People have sometimes doxxed police officers, council members and public health officials, posting the officials’ home addresses, personal cellphone numbers and the names of family members on the internet. After federal agents were sent to Portland, Ore., to crack down on protesters there, personal information about dozens of the officers was posted online, according to the Federal Protective Service.
Kat DeBurgh, executive director of the Health Officers Association of California, said the protests over coronavirus policies that have targeted public health officials at their homes could have the effect of driving away people who are committed to combating the virus at a time when they are needed most.
“It’s one thing to be against a policy, but I hope we can all agree that the health officers are not the enemy,” Ms. DeBurgh said.
In Meridian, Idaho, where protesters targeted the police officer who arrested the woman at the playground, Tracy Basterrechea, the deputy police chief, said such targeting is outside the bounds of legitimate protest.
“You can do it, but you shouldn’t,” he said. “It goes beyond the idea of peaceful protesting and into the realm of intimidating or bullying public officials.”

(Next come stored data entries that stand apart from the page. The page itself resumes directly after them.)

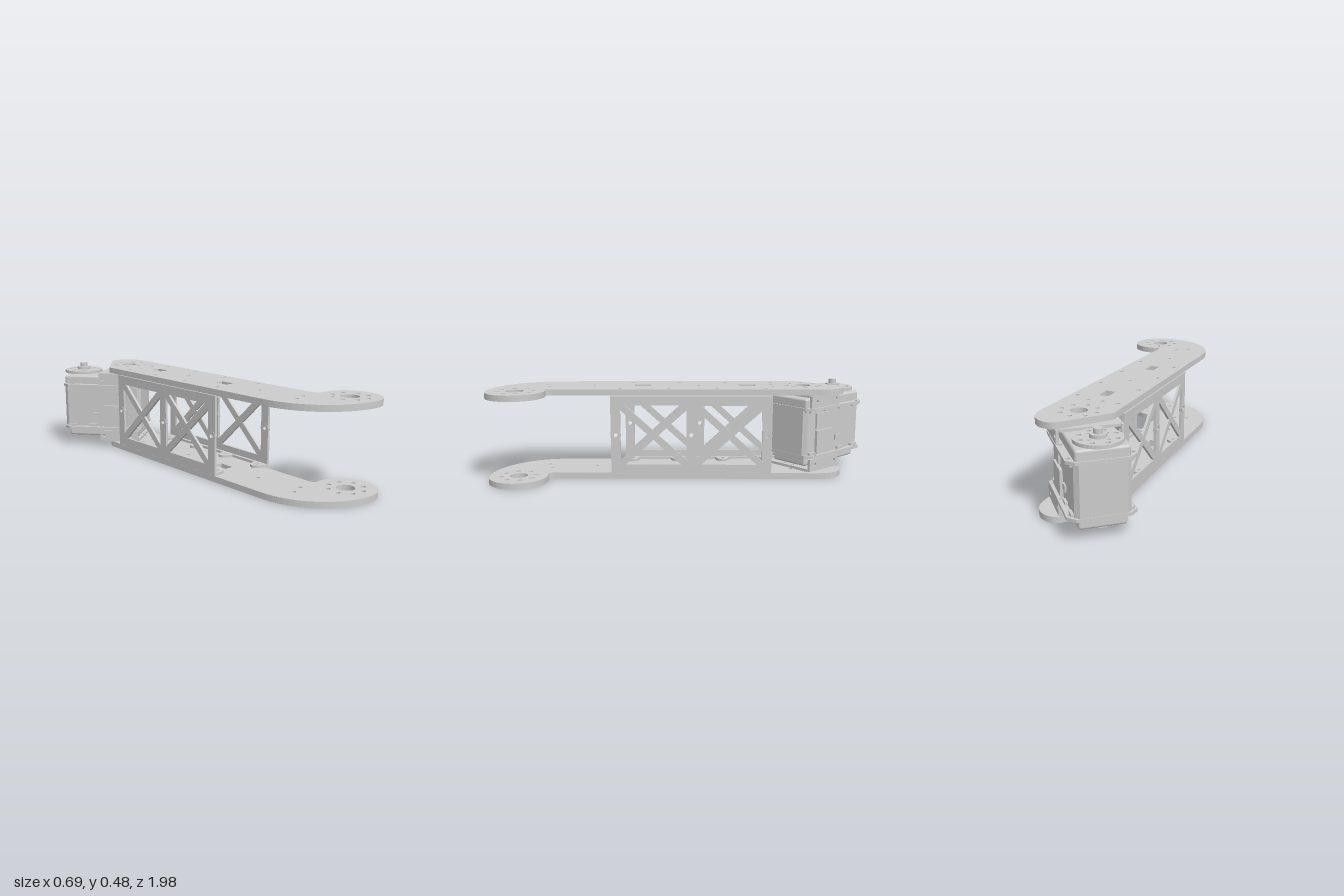
import * as THREE from 'three';
import { RoundedBoxGeometry } from 'three/addons/geometries/RoundedBoxGeometry.js';

const mat = new THREE.MeshStandardMaterial({ color: 0xcccccc });

function add(parent, name, geo, x = 0, y = 0, z = 0) {
  const m = new THREE.Mesh(geo, mat);
  m.name = name;
  m.position.set(x, y, z);
  parent.add(m);
  return m;
}

function circleHole(shape, x, y, r) {
  shape.holes.push(new THREE.Path().absarc(x, y, r, 0, Math.PI * 2, true));
}

function polyHole(shape, pts) {
  shape.holes.push(new THREE.Path(pts.map(p => new THREE.Vector2(...p))));
}

function ringHoles(shape, x, y, ring, r, n = 8, start = 0.25) {
  for (let i = 0; i < n; i++) {
    const a = start + (i * Math.PI * 2) / n;
    circleHole(shape, x + ring * Math.cos(a), y + ring * Math.sin(a), r);
  }
}

const extrude = (shape, depth) =>
  new THREE.ExtrudeGeometry(shape, { depth, bevelEnabled: false, curveSegments: 20 });

// Horizontal slab: shape drawn as (x, -z), thickness upwards
const slab = (shape, depth) => extrude(shape, depth).rotateX(-Math.PI / 2);

// Long hooked side plate of the link
function linkPlate() {
  const s = new THREE.Shape();
  s.moveTo(-0.157, 0.58);
  s.lineTo(-0.157, -0.64);
  s.bezierCurveTo(-0.157, -0.85, 0, -1.0, 0.195, -1.0);
  s.absarc(0.195, -0.85, 0.15, -Math.PI / 2, Math.PI * 0.58, false);
  s.quadraticCurveTo(0.138, -0.702, 0.14, -0.66);
  s.lineTo(0.165, 0.7);
  s.bezierCurveTo(0.165, 0.8, 0.1, 0.84, 0.05, 0.84);
  s.quadraticCurveTo(0.02, 0.84, 0, 0.81);
  s.lineTo(-0.145, 0.625);
  s.quadraticCurveTo(-0.157, 0.61, -0.157, 0.58);
  // Joint bores with bolt circles
  circleHole(s, 0.195, -0.85, 0.045);
  ringHoles(s, 0.195, -0.85, 0.088, 0.012);
  circleHole(s, 0.005, 0.635, 0.04);
  ringHoles(s, 0.005, 0.635, 0.087, 0.011, 8, 0);
  // Cable windows
  for (const [x, y] of [[0.005, 0.34], [-0.005, -0.213]])
    polyHole(s, [[x - 0.025, y - 0.043], [x - 0.025, y + 0.043], [x + 0.025, y + 0.043], [x + 0.025, y - 0.043]]);
  // Screw holes
  for (let i = 0; i < 4; i++) {
    circleHole(s, -0.11, 0.475 - i * 0.25, 0.011);
    circleHole(s, 0.128 - i * 0.004, 0.42 - i * 0.25, 0.011);
  }
  for (const [x, y] of [[0, 0.08], [-0.01, -0.47], [-0.03, 0.468], [0.045, 0.468], [-0.035, -0.73], [0.035, -0.705]])
    circleHole(s, x, y, 0.01);
  return slab(s, 0.031);
}

// Cross-braced channel: outer face at x = 0, tabs pointing to -x
function trussPanel(name) {
  const g = new THREE.Group();
  g.name = name;
  const y0 = 0.034, y1 = 0.44, mid = 0.237, t = 0.013, L = 0.415;
  const s = new THREE.Shape();
  s.moveTo(-L, y0); s.lineTo(L, y0); s.lineTo(L, y1); s.lineTo(-L, y1);
  const W = 0.17, H = 0.155, e = 0.024, f = (e * W) / H;
  const px = W - f, py = H - e;
  for (const c of [-0.195, 0.195]) {
    for (const k of [-1, 1]) {
      polyHole(s, [[c, mid + k * e], [c + px, mid + k * H], [c - px, mid + k * H]]);
      polyHole(s, [[c + k * f, mid], [c + k * W, mid + py], [c + k * W, mid - py]]);
    }
  }
  const bosses = [-0.39, 0, 0.39];
  bosses.forEach(b => circleHole(s, b, mid, 0.011));
  add(g, 'trussWeb', extrude(s, t)).rotation.y = -Math.PI / 2;
  // Screw bosses on the posts
  for (const b of bosses) {
    const r = new THREE.Shape().absarc(0, 0, 0.026, 0, Math.PI * 2);
    circleHole(r, 0, 0, 0.011);
    add(g, 'trussBoss', extrude(r, t + 0.004), 0.002, mid, b).rotation.y = -Math.PI / 2;
  }
  // Scalloped flanges with four screw tabs
  const fl = new THREE.Shape();
  fl.moveTo(0, -L); fl.lineTo(0, L); fl.lineTo(-0.03, L);
  for (let i = 0; i < 4; i++) {
    const y = 0.375 - i * 0.25;
    fl.lineTo(-0.03, y + 0.04);
    fl.lineTo(-0.052, y + 0.033);
    fl.absarc(-0.052, y, 0.033, Math.PI / 2, Math.PI * 1.5, false);
    fl.lineTo(-0.03, y - 0.04);
    circleHole(fl, -0.052, y, 0.011);
  }
  fl.lineTo(-0.03, -L);
  for (const y of [y0, y1 - t]) add(g, 'trussFlange', slab(fl, t), 0, y, 0);
  return g;
}

// Rectangle with cut corners, centred on the origin
function cutRect(hx, hy, c) {
  return new THREE.Shape([[-hx + c, -hy], [hx - c, -hy], [hx, -hy + c], [hx, hy - c],
    [hx - c, hy], [-hx + c, hy], [-hx, hy - c], [-hx, -hy + c]].map(p => new THREE.Vector2(...p)));
}

// Servo motor: local x is its length, the output shaft sits at -x
function servo() {
  const g = new THREE.Group();
  g.name = 'servo';
  const mid = 0.237, hornX = -0.145;
  add(g, 'servoBody', slab(cutRect(0.23, 0.124, 0.02), 0.25), 0, 0.112, 0);
  add(g, 'servoTopCap', new RoundedBoxGeometry(0.45, 0.075, 0.24, 2, 0.012), 0, 0.381, 0);
  add(g, 'servoBottomCap', new RoundedBoxGeometry(0.42, 0.075, 0.215, 2, 0.012), 0, 0.093, 0);
  for (const k of [-1, 1]) {
    // Mounting rim with screw holes and gripping ribs
    const rim = cutRect(0.232, 0.155, 0.035);
    for (const x of [-0.178, -0.008, 0.17])
      for (const z of [-0.138, 0.138]) circleHole(rim, x, z, 0.011);
    add(g, 'servoRim', slab(rim, 0.015), 0, mid + k * 0.126 - 0.0075, 0);
    for (const x of [-0.18, -0.06, 0.06, 0.18])
      for (const z of [-0.127, 0.127])
        add(g, 'servoRib', new THREE.BoxGeometry(0.05, 0.014, 0.02), x, mid + k * 0.112, z);

    // Mounting bracket joining the servo to the link plate
    const top = cutRect(0.115, 0.15, 0.015);
    circleHole(top, 0.02, 0, 0.04);
    ringHoles(top, 0.02, 0, 0.08, 0.01);
    add(g, 'bracketPlate', slab(top, 0.013), 0.105, mid + k * 0.196 - 0.0065, 0);
    for (const z of [-1, 1]) {
      const wall = new THREE.Shape();
      wall.moveTo(-0.115, -0.032); wall.lineTo(0.115, -0.032);
      wall.lineTo(0.115, 0.032); wall.lineTo(-0.115, 0.032);
      for (const x of [-0.09, 0.07]) circleHole(wall, x, 0, 0.009);
      add(g, 'bracketWall', extrude(wall, 0.014), 0.105, mid + k * 0.168, z * 0.146 - 0.007);
    }
  }

  // Output horn, hub and shaft cap
  const horn = new THREE.Shape().absarc(0, 0, 0.11, 0, Math.PI * 2);
  ringHoles(horn, 0, 0, 0.085, 0.011);
  ringHoles(horn, 0, 0, 0.058, 0.008, 4, 0.6);
  add(g, 'hornDisc', slab(horn, 0.016), hornX, 0.425, 0);
  add(g, 'hornHub', new THREE.CylinderGeometry(0.038, 0.038, 0.02, 32), hornX, 0.447, 0);
  add(g, 'shaftCap', new THREE.CylinderGeometry(0.021, 0.021, 0.03, 24), hornX, 0.465, 0);

  // Idler bearing on the underside
  const ring = new THREE.Shape().absarc(0, 0, 0.05, 0, Math.PI * 2);
  circleHole(ring, 0, 0, 0.025);
  add(g, 'idlerRing', slab(ring, 0.012), hornX, 0.046, 0);
  add(g, 'idlerScrew', new THREE.CylinderGeometry(0.017, 0.017, 0.01, 6), hornX, 0.052, 0);

  // Connector housings on both long sides
  for (const z of [-0.124, 0.124]) {
    add(g, 'connectorHousing', new THREE.BoxGeometry(0.14, 0.13, 0.03), 0.08, 0.18, z);
    add(g, 'connectorCover', new THREE.BoxGeometry(0.1, 0.08, 0.02), 0.1, 0.297, z);
    add(g, 'sideStud', new THREE.BoxGeometry(0.045, 0.03, 0.016), -0.04, 0.185, z);
  }
  return g;
}

export function createModel() {
  const model = new THREE.Group();
  model.name = 'robotArmLink';

  const plate = linkPlate();
  add(model, 'lowerPlate', plate);
  add(model, 'upperPlate', plate, 0, 0.441, 0);

  const left = trussPanel('leftTruss');
  left.position.set(0.176, 0, -0.04);
  left.rotation.y = -0.02;
  const right = trussPanel('rightTruss');
  right.position.set(-0.163, 0, -0.095);
  right.rotation.y = Math.PI;
  model.add(left, right);

  const motor = servo();
  motor.position.set(-0.095, 0, -0.726);
  motor.rotation.y = -0.863;
  model.add(motor);
  return model;
}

Two women were arrested after a protest in May at a Florida home belonging to Derek Chauvin, the Minneapolis police officer charged with murder in George Floyd’s death. The police said the women tossed paint onto the officer’s front door. Six other people were arrested during another protest outside Mr. Chauvin’s home in Minnesota. “A murderer lives here,” a protester had painted on the street.